#### Task requirements
Would you please return the lines of the entries below starting at the line that has "import bmesh" and ending at the line that has "# Upright rails with slanted ends", both included, exactly as they are?

[Opening Extracted entries section]

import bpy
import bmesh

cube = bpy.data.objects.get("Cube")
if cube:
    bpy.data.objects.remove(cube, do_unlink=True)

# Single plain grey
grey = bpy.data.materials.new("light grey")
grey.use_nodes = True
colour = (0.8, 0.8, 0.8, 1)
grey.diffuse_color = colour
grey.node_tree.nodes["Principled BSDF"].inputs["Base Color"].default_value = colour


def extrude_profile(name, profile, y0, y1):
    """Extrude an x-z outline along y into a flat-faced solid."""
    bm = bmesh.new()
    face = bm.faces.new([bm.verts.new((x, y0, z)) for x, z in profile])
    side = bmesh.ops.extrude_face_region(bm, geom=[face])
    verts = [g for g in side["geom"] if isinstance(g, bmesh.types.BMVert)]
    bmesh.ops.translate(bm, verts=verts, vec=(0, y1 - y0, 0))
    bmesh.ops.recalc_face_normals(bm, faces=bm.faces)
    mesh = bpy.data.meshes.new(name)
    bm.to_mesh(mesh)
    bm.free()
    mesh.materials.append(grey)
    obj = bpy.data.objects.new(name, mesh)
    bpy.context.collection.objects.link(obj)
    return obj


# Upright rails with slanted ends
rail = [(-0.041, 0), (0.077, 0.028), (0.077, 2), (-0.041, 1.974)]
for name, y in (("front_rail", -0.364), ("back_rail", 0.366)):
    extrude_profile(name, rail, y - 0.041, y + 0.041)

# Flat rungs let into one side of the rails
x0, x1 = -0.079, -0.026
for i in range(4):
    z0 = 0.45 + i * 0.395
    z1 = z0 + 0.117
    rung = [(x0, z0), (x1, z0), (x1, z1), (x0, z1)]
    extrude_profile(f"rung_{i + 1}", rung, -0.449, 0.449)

[Closing Extracted entries section]
[Opening Extracted entries section]

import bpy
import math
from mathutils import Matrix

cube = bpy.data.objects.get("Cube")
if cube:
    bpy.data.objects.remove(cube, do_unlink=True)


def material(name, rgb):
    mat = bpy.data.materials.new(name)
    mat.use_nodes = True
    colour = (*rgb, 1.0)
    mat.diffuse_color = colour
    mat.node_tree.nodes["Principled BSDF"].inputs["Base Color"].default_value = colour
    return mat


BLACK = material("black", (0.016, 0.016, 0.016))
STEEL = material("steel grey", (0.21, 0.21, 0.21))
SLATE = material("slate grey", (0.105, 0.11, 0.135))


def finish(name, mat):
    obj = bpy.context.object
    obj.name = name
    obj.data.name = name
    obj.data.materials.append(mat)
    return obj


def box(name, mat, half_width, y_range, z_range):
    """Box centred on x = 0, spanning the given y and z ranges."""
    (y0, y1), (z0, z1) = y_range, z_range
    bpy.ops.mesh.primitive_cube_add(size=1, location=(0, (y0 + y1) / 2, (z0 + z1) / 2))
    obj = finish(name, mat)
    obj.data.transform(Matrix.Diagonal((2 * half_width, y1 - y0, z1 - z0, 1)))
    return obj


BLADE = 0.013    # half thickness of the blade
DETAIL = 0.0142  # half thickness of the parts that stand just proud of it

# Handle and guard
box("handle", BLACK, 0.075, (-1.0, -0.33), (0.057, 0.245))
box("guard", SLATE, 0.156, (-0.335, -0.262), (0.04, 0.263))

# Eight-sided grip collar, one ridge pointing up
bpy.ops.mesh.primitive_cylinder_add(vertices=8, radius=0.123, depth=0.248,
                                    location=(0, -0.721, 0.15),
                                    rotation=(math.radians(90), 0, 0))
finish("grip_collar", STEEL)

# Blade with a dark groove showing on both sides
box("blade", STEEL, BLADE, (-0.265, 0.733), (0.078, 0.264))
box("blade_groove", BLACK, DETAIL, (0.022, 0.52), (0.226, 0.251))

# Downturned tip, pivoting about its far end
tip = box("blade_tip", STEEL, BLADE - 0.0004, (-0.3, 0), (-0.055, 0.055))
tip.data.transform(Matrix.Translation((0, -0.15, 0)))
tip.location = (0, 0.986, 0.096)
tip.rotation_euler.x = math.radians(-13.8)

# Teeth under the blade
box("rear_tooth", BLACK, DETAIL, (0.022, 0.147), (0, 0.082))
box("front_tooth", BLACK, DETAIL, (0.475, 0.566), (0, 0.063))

[Closing Extracted entries section]

#### Result of the task
import bmesh

cube = bpy.data.objects.get("Cube")
if cube:
    bpy.data.objects.remove(cube, do_unlink=True)

# Single plain grey
grey = bpy.data.materials.new("light grey")
grey.use_nodes = True
colour = (0.8, 0.8, 0.8, 1)
grey.diffuse_color = colour
grey.node_tree.nodes["Principled BSDF"].inputs["Base Color"].default_value = colour


def extrude_profile(name, profile, y0, y1):
    """Extrude an x-z outline along y into a flat-faced solid."""
    bm = bmesh.new()
    face = bm.faces.new([bm.verts.new((x, y0, z)) for x, z in profile])
    side = bmesh.ops.extrude_face_region(bm, geom=[face])
    verts = [g for g in side["geom"] if isinstance(g, bmesh.types.BMVert)]
    bmesh.ops.translate(bm, verts=verts, vec=(0, y1 - y0, 0))
    bmesh.ops.recalc_face_normals(bm, faces=bm.faces)
    mesh = bpy.data.meshes.new(name)
    bm.to_mesh(mesh)
    bm.free()
    mesh.materials.append(grey)
    obj = bpy.data.objects.new(name, mesh)
    bpy.context.collection.objects.link(obj)
    return obj


# Upright rails with slanted ends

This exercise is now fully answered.